Inspired by homemade cranberry sauce – the stuff you make with real, whole cranberries, not the stuff in a can – this pie is tart and tangy and nearly requires a heavy dollop of whipped cream or vanilla bean ice cream to balance the tartness of the cranberries, raspberries and apples. The mix of three fruits produces a pie filling with great texture and interest, and while it might not be a home run that everyone can agree on, it’s certainly a pie that my little family can get behind.

I was inspired by recipes I’ve made in the past, and this recipe from Cooking Light, which I tweaked slightly to fit my flavor preferences and the ingredients I had on hand.

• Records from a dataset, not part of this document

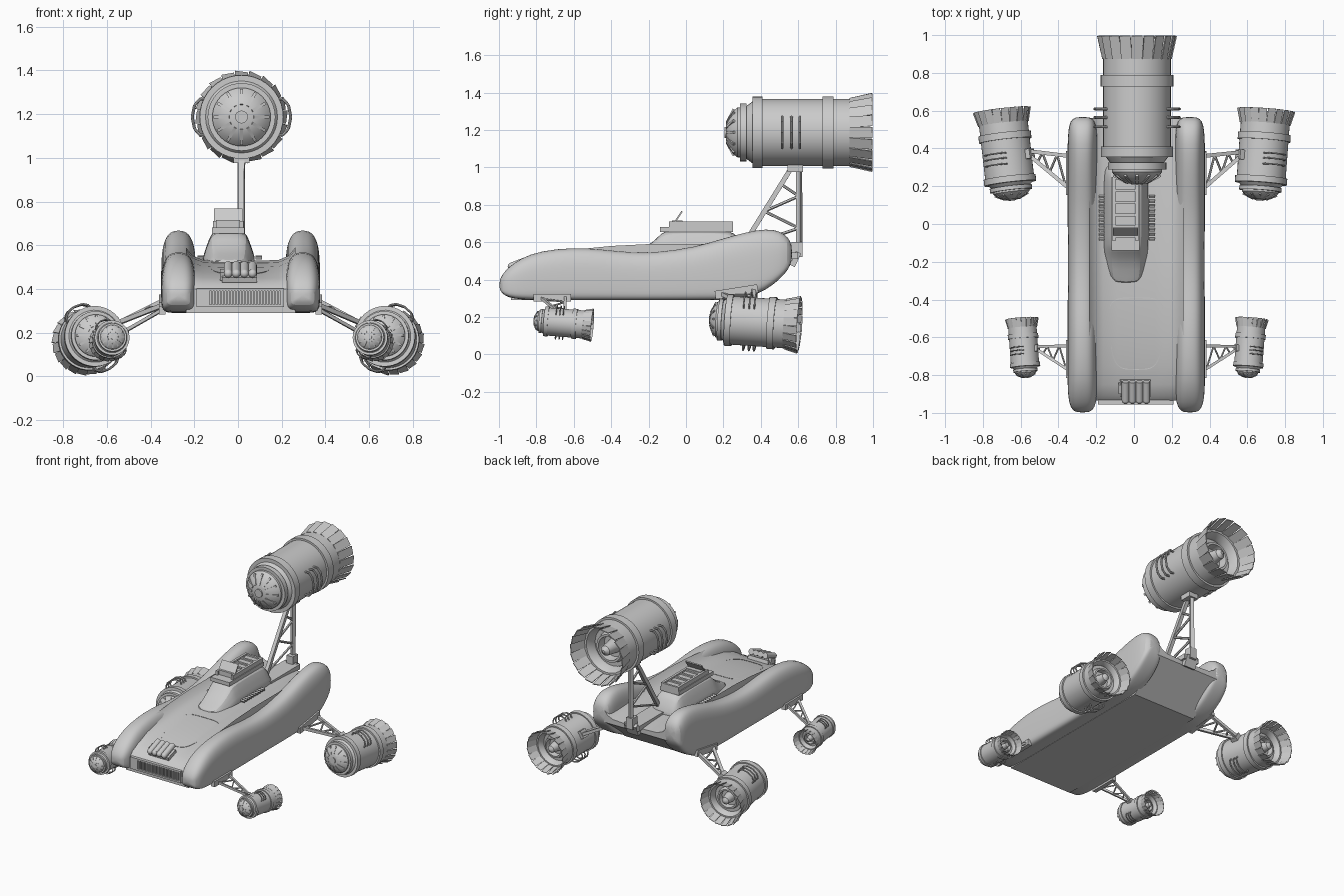
import bpy, bmesh
from math import pi, sin, cos, radians, copysign
from mathutils import Matrix, Vector

if "Cube" in bpy.data.objects:
    bpy.data.objects.remove(bpy.data.objects["Cube"])

CX = 0.012                                   # body centre line
R, T = Matrix.Rotation, Matrix.Translation


def finish(name, bm, subsurf=0):
    bmesh.ops.recalc_face_normals(bm, faces=bm.faces)
    me = bpy.data.meshes.new(name)
    bm.to_mesh(me)
    bm.free()
    ob = bpy.data.objects.new(name, me)
    bpy.context.collection.objects.link(ob)
    if subsurf:
        m = ob.modifiers.new("Subsurf", 'SUBSURF')
        m.levels = m.render_levels = subsurf
    return ob


def box(bm, size, mat):
    bmesh.ops.create_cube(bm, size=1, matrix=mat @ Matrix.Diagonal((*size, 1)))


def cbox(bm, x0, x1, y0, y1, z0, z1):
    box(bm, (x1 - x0, y1 - y0, z1 - z0), T(((x0 + x1) / 2, (y0 + y1) / 2, (z0 + z1) / 2)))


def rod(bm, a, b, r, n=8):
    a, b = Vector(a), Vector(b)
    d = b - a
    mat = T((a + b) / 2) @ d.to_track_quat('Z', 'Y').to_matrix().to_4x4() @ R(pi / 4, 4, 'Z')
    bmesh.ops.create_cone(bm, cap_ends=True, segments=n, radius1=r, radius2=r, depth=d.length, matrix=mat)


def loft(bm, rings):
    vs = [[bm.verts.new(p) for p in ring] for ring in rings]
    n = len(vs[0])
    for a, b in zip(vs, vs[1:]):
        for i in range(n):
            bm.faces.new((a[i], a[(i + 1) % n], b[(i + 1) % n], b[i]))
    bm.faces.new(vs[0])
    bm.faces.new(vs[-1])


def spow(v, e):
    return copysign(abs(v) ** e, v)


def lerp_table(tab, y):
    for (a, za), (b, zb) in zip(tab, tab[1:]):
        if y <= b:
            return za + (zb - za) * (y - a) / (b - a)
    return tab[-1][1]


# Fenders: rounded tubes (y, bottom, top, half width)
FENDER = [(-.998, .355, .39, .03), (-.985, .325, .425, .055), (-.95, .304, .467, .072), (-.88, .293, .517, .08),
          (-.78, .29, .555, .08), (-.6, .29, .574, .08), (-.45, .29, .563, .08), (-.3, .29, .546, .078),
          (-.15, .29, .546, .078), (.05, .29, .575, .08), (.2, .29, .622, .08), (.32, .295, .655, .08),
          (.43, .345, .674, .08), (.5, .40, .662, .076), (.545, .45, .63, .066), (.568, .50, .585, .04)]
for side, nm in ((-1, "left_fender"), (1, "right_fender")):
    bm = bmesh.new()
    rings = []
    for y, zb, zt, w in FENDER:
        zm = zb + .42 * (zt - zb)
        ring = []
        for k in range(24):
            t = 2 * pi * k / 24
            e = 2 / 2.7 if sin(t) >= 0 else 2 / 5
            ring.append((CX + side * .284 + w * spow(cos(t), e), y,
                         zm + (zt - zm if sin(t) >= 0 else zm - zb) * spow(sin(t), e)))
        rings.append(ring)
    loft(bm, rings)
    finish(nm, bm, 1)

# Centre hull between the fenders
DECK = [(-.935, .40), (-.91, .425), (-.85, .45), (-.75, .474), (-.6, .50), (-.4, .52), (-.2, .53),
        (.1, .53), (.32, .53), (.45, .525), (.56, .515)]
bm = bmesh.new()
rings = []
for y, zt in DECK:
    zb = .29 if y < .33 else .29 + (y - .32) * .8
    lift = min(.05, .06 * (y + .935) / .2)
    top = [(f, zt + lift * u) for f, u in ((-1, 1.2), (-.88, .45), (-.7, .08), (-.4, 0), (0, 0),
                                           (.4, 0), (.7, .08), (.88, .45), (1, 1.2))]
    rings.append([(CX + .25 * f, y, z) for f, z in top] + [(CX + .25, y, zb), (CX - .25, y, zb)])
loft(bm, rings)
finish("centre_hull", bm)

# Hood panel outline
bm = bmesh.new()
pts = []
for k in range(32):
    t = 2 * pi * k / 32
    y = -.58 + .19 * spow(sin(t), .5)
    x = CX + (.14 + .1 * (y + .58)) * spow(cos(t), .5)
    pts.append((x, y, lerp_table(DECK, y)))
for a, b in zip(pts, pts[1:] + pts[:1]):
    rod(bm, a, b, .003, 4)
finish("hood_panel_line", bm)

# Grille with vertical slats
bm = bmesh.new()
for x0, x1, z0, z1 in ((-.19, .21, .39, .402), (-.19, .21, .318, .33), (-.19, -.13, .33, .39), (.2, .21, .33, .39)):
    cbox(bm, x0, x1, -.955, -.92, z0, z1)
for i in range(24):
    x = -.122 + i * .0138
    cbox(bm, x, x + .007, -.95, -.925, .33, .39)
finish("grille", bm)

# Lamp cluster on the nose
bm = bmesh.new()
tilt = T((0, -.87, .455)) @ R(radians(18), 4, 'X')
box(bm, (.16, .09, .025), T((.007, 0, 0)) @ tilt)
for i in range(4):
    x = -.045 + i * .037
    a = tilt @ Vector((0, -.055, .035))
    b = tilt @ Vector((0, .05, .04))
    rod(bm, (x, a.y, a.z), (x, b.y, b.z), .02, 16)
    bmesh.ops.create_uvsphere(bm, u_segments=16, v_segments=8, radius=.02, matrix=T((x, a.y, a.z)))
box(bm, (.02, .05, .04), T((-.073, 0, .01)) @ tilt)
finish("lamp_cluster", bm)

# Cockpit cowl, set left of centre (y, top, top half width, base half width)
bm = bmesh.new()
rings = []
for y, zt, wt, wb in ((-.32, .53, .06, .09), (-.24, .56, .065, .105), (-.17, .605, .068, .118),
                      (-.13, .652, .07, .124), (-.09, .668, .072, .126), (.1, .67, .072, .126),
                      (.24, .665, .072, .124), (.28, .63, .07, .118), (.33, .535, .06, .11)):
    h = zt - .50
    half = [(wb, .50), (wb * .96, .50 + h * .25), (wt + (wb - wt) * .5, .50 + h * .62),
            (wt + .01, .50 + h * .9), (wt * .8, zt)]
    rings.append([(-.042 + x, y, z) for x, z in half] + [(-.042 - x, y, z) for x, z in reversed(half)])
loft(bm, rings)
finish("cockpit_cowl", bm, 1)

# Cockpit tub, ribs and windscreen
bm = bmesh.new()
cbox(bm, -.12, .03, -.14, .25, .655, .682)
cbox(bm, -.115, -.098, -.09, .25, .68, .712)
cbox(bm, .008, .025, -.09, .25, .68, .712)
for y in (-.02, .04, .105, .17, .235):
    cbox(bm, -.1, .01, y, y + .015, .68, .71)
for y in (-.005, .055, .12, .185):
    cbox(bm, -.1, .01, y, y + .05, .68, .7)
finish("cockpit_tub", bm)
bm = bmesh.new()
box(bm, (.13, .008, .085), T((-.045, -.045, .73)) @ R(radians(-34), 4, 'X'))
cbox(bm, -.1, .01, -.075, -.02, .68, .715)
finish("windscreen", bm)

# Side vents beside the cowl
bm = bmesh.new()
for i in range(10):
    for x in (.095, -.17):
        box(bm, (.03, .012, .014), T((x, -.08 + i * .025, .545)) @ R(.5, 4, 'X'))
finish("cowl_vents", bm)

# Jet engine pieces: lathe profile (axial, radius) from nose to inner nozzle
PROFILE = [(0, .05), (.015, .085), (.035, .115), (.06, .136), (.075, .136), (.075, .158), (.11, .158),
           (.11, .145), (.14, .168), (.14, .195), (.195, .195), (.195, .183), (.515, .183), (.515, .197),
           (.575, .197), (.575, .183), (.665, .183), (.665, .165), (.62, .14), (.60, .14), (.60, .11),
           (.64, .10), (.64, .085), (.58, .08), (.58, .05), (.68, .035), (.70, .01)]


def engine(name, nose, tail, mount_dir, sr, bases, rod_r, truss_name):
    """Engine from nose to tail, with a truss to the two body points (straight, slanted)."""
    nose, tail = Vector(nose), Vector(tail)
    Y = (tail - nose).normalized()
    sa = (tail - nose).length / .785
    Z = -Vector(mount_dir)
    Z = (Z - Y * Z.dot(Y)).normalized()
    X = Y.cross(Z)
    M = Matrix((X * sr, Y * sa, Z * sr)).transposed().to_4x4()
    M.translation = nose
    bm = bmesh.new()
    loft(bm, [[(r * cos(2 * pi * k / 40), a, r * sin(2 * pi * k / 40)) for k in range(40)] for a, r in PROFILE])
    for k in range(20):                      # nozzle petals
        box(bm, (.06, .125, .006), R(2 * pi * k / 20, 4, 'Y') @ T((0, .7225, .195))
            @ R(radians(13), 4, 'X') @ R(radians(8), 4, 'Y'))
    for k in range(12):                      # nose ribs
        box(bm, (.014, .08, .012), R(2 * pi * k / 12, 4, 'Y') @ T((0, .022, .092)) @ R(radians(62), 4, 'X'))
    rod(bm, (0, -.008, 0), (0, .02, 0), .03, 16)
    for s in (-1, 1):                        # side pipes
        for a in (.3, .35, .395):
            arc = [(s * r * cos(radians(d)), a, r * sin(radians(d)))
                   for d, r in ((-27, .18), (-24, .21), (-14, .226), (0, .23), (14, .226), (24, .21), (27, .18))]
            for p, q in zip(arc, arc[1:]):
                rod(bm, p, q, .007)
    box(bm, (.075, .085, .05), T((0, .37, -.19)))
    bm.transform(M)
    finish(name, bm)
    # Truss arm
    bm = bmesh.new()
    b0, b1 = map(Vector, bases)
    t0, t1 = M @ Vector((0, .39, -.2)), M @ Vector((0, .345, -.2))
    rod(bm, b0, t0, rod_r * 1.3, 4)
    rod(bm, b1, t1, rod_r * 1.3, 4)
    zig = [(b0 if i % 2 else b1).lerp(t0 if i % 2 else t1, f) for i, f in enumerate((.08, .3, .5, .68, .82))]
    for p, q in zip(zig, zig[1:]):
        rod(bm, p, q, rod_r * .6, 6)
    finish(truss_name, bm)


# Top engine on its mast
engine("top_engine", (.016, .215, 1.187), (.016, .998, 1.187), (0, 0, -1), .98,
       ((.014, .605, .54), (.014, .28, .54)), .014, "top_mast")
bm = bmesh.new()
cbox(bm, -.045, .075, .27, .6, .51, .545)
cbox(bm, -.01, .04, .565, .622, .52, .6)
box(bm, (.09, .03, .08), T((.014, .585, .51)) @ R(radians(-25), 4, 'X'))
finish("mast_base", bm)

# Four side engines and their body brackets
for s, nm, xr, xf in ((-1, "left", (-.645, -.70), (-.572, -.594)), (1, "right", (.665, .70), (.60, .624))):
    xb = CX + s * .358
    engine(nm + "_rear_engine", (xr[0], .13, .19), (xr[1], .605, .158), (-s * .87, 0, .5), .71,
           ((xb, .36, .345), (xb, .19, .325)), .011, nm + "_rear_arm")
    engine(nm + "_front_engine", (xf[0], -.812, .182), (xf[1], -.50, .156), (-s * .87, 0, .5), .41,
           ((xb, -.645, .31), (xb, -.775, .305)), .008, nm + "_front_arm")
    bm = bmesh.new()
    box(bm, (.03, .23, .045), T((xb, .27, .335)) @ R(radians(9), 4, 'X'))
    box(bm, (.03, .2, .04), T((xb, -.715, .303)))
    finish(nm + "_arm_brackets", bm)

# Smooth shading with sharp edges kept
for ob in bpy.context.scene.objects:
    ob.select_set(True)
    bpy.context.view_layer.objects.active = ob
bpy.ops.object.shade_smooth_by_angle(angle=radians(35))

Pie of the Week #6 // Apple-Cran-Raspberry Pie
 
Ingredients
  • Pie crust for a 9-inch double crust pie
  • FILLING
  • 2 cups peeled and diced apples
  • 1½ cups fresh cranberries
  • 2 cups frozen raspberries, thawed
  • ¾ cup sugar
  • 3 tablespoons corn starch
  • 1 tablespoon orange juice
  • 1 tablespoon orange zest
  • ¼ teaspoon salt
  • CRUSH WASH
  • 1 egg yolk
  • 1 tablespoon heavy cream
  • Coarse sugar for dusting
Instructions
  1. Heat oven to 375°F. Line a 9-inch pie plate with one of the pie crusts.
  2. In a large bowl, stir together the filling ingredients until well combined.
  3. Roll out remaining crust and cut into strips. Use strips to form a lattice pattern on top of the crust, going over and under every other strip. Pinch edges of crust to seal together. Trim off excess crust around edges and roll/crimp crust edges to finish.
  4. In a small bowl, stir together the egg yolk and heavy cream. Brush mixture on lattice and edge dough and sprinkle with the coarse sugar.
  5. Bake at 375°F for 20 minutes. Reduce heat to 350°F and bake for 45 minutes to 1 hour more, until filing is bubbly and crust is golden brown. If necessary, cover crust edges with a pie crust guard or aluminum foil to prevent over-browning.
  6. Cool completely before serving.